  • 23. RECOMMENDED DIETARY ALLOWANCES FOR INDIANS—2010 Group Particulars Body Net Protein Visible Cal- Iron Vit. A μ g/d Thia- Ribo- Niacin Pyridox- Ascorbic Dietary Vit. B 12 Magne- Zinc wt energy g/d fat cium mg/d Reti- β - caro- mine flavin eqivalent ine acid folate μ g/d sium mg/d kg kcal/d g/d mg/d nol tene mg/d mg/d mg/d mg/d mg/d μ g/d mg/d Sedentary work 2320 25 1.2 1.4 16 Man Moderate work 60 2730 60.0 30 600 17 600 4800 1.4 1.6 18 2.0 40 200 1.0 340 12 Heavy work 3490 40 1.7 2.1 21 Sedentary work 1900 20 1.0 1.1 12 Moderate work 2230 55.0 25 600 21 600 4800 1.1 1.3 14 2.0 40 200 1.0 10 Heavy work 2850 30 1.4 1.7 16 Woman 55 310 Pregnant woman +350 82.2 30 1200 35 800 6400 +0.2 +0.3 +2 2.5 60 500 1.2 Lactation 0-6 m +600 77.9 30 +0.3 +0.4 +4 2.5 12 1200 25 950 7600 80 300 1.5 6-12 m +520 70.2 30 +0.2 +0.3 +3 2.5 92 kcal/ 1.16 g/ 46 μ g/ 0-6 months 5.4 - 0.2 0.3 710 μ g/kg 0.1 30 - kg/d kg/d kg/d Infants 500 350 2800 25 25 0.2 80 kcal/ 1.69 g/ 6-12 months 8.6 19 05 0.3 0.4 650 μ g/kg 0.4 45 - kg/d kg/d 1-3 years 12.9 1060 16.7 27 09 0.5 0.6 8 0.9 80 50 5 400 3200 Children 4-6 years 18.0 1350 20.1 25 600 13 0.7 0.8 11 0.9 40 100 0.2-1.0 70 7 7-9 years 25.1 1690 29.5 30 16 600 4800 0.8 1.0 13 1.6 120 100 8 Boys 10-12 years 34.3 2190 39.9 35 21 1.1 1.3 15 1.6 120 9 40 140 0.2-1.0 Girls 10-12 years 35.0 2010 40.4 35 27 1.0 1.2 13 1.6 160 9 Boys 13-15 years 47.6 2750 54.3 45 32 1.4 1.6 16 2.0 165 11 800 600 4800 40 150 0.2-1.0 Girls 13-15 years 46.6 2330 51.9 40 27 1.2 1.4 14 2.0 210 11 Boys 16-17 years 55.4 3020 61.5 50 28 1.5 1.8 17 2.0 195 12 40 200 0.2-1.0 Girls 16-17 years 52.1 2440 55.5 35 26 1.0 1.2 14 2.0 235 12 Source: Nutrient Requirements and Recommended Dietary Allowances for Indians.

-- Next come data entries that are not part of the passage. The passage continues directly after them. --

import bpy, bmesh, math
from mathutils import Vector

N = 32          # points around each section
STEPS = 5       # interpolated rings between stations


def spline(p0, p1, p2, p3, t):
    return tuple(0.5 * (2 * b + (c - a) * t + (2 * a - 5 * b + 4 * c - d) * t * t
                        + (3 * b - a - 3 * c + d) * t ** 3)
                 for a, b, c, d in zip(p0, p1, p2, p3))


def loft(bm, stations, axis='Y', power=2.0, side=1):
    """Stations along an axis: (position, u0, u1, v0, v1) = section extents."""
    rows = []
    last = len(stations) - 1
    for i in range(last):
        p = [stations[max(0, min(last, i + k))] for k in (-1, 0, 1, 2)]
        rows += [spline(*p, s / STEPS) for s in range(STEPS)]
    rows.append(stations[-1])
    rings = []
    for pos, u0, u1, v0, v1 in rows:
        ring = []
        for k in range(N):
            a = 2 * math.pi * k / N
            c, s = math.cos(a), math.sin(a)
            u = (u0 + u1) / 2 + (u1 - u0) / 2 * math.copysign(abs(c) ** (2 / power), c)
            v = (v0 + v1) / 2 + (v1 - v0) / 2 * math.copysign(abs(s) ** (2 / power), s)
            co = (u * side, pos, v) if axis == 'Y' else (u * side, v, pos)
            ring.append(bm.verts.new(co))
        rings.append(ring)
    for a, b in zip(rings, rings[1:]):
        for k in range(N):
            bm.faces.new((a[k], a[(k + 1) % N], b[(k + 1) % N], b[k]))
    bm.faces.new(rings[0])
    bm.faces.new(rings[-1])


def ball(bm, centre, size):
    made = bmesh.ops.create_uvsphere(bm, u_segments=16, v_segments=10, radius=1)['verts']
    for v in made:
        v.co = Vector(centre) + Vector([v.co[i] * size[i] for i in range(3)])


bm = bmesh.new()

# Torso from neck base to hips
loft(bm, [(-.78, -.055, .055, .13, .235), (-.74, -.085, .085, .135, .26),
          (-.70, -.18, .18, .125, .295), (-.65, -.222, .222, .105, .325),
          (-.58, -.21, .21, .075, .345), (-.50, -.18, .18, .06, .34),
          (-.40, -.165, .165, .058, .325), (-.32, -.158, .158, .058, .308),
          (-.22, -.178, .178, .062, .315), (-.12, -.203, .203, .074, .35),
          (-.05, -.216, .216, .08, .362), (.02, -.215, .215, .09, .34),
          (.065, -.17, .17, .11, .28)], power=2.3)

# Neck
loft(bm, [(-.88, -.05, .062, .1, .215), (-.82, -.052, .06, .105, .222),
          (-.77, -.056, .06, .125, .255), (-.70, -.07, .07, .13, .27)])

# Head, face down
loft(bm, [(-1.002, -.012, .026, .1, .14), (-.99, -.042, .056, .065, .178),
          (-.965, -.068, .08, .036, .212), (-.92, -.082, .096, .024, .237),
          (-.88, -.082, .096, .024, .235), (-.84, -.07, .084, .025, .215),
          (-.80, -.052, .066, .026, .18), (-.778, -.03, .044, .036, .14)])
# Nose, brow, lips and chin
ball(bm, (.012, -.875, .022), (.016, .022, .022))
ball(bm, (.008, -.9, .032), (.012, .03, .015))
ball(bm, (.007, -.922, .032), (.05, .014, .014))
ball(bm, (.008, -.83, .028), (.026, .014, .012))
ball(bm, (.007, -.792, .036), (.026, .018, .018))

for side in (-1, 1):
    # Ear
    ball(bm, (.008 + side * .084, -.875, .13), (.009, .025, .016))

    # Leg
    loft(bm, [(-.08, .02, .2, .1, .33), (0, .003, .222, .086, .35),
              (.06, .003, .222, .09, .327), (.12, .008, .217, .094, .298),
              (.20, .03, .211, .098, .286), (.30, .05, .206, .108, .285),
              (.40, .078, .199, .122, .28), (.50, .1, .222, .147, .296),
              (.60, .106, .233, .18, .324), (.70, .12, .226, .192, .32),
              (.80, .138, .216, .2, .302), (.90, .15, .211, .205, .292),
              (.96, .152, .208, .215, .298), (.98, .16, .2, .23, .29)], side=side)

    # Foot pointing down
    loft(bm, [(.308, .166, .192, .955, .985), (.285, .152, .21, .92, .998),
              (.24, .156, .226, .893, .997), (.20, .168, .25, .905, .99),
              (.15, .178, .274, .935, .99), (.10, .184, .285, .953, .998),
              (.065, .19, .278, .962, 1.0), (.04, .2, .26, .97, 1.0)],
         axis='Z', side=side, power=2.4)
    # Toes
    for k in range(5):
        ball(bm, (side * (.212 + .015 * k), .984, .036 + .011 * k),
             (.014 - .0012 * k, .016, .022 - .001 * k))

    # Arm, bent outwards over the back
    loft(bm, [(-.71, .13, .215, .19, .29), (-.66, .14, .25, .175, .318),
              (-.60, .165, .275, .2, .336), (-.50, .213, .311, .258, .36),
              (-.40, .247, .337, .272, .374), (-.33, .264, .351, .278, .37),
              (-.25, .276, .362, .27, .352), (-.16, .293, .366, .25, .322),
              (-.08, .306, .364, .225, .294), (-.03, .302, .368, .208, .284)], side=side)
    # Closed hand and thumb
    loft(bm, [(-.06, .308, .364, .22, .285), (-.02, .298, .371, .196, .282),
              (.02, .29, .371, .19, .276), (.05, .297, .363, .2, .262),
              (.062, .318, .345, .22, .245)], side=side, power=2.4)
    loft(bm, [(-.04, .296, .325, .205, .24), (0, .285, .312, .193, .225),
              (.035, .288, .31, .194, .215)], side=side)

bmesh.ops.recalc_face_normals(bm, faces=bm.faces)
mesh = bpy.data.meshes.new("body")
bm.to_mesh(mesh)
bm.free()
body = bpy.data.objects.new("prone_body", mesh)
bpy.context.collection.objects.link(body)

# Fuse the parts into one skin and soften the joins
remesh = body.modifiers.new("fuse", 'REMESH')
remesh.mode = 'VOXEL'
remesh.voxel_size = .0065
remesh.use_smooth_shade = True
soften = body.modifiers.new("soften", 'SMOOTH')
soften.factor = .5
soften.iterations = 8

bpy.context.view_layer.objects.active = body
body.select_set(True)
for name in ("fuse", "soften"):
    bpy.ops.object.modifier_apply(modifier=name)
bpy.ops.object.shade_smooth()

ICMR/National Institute of Nutrition, Hyderabad, India, 2009.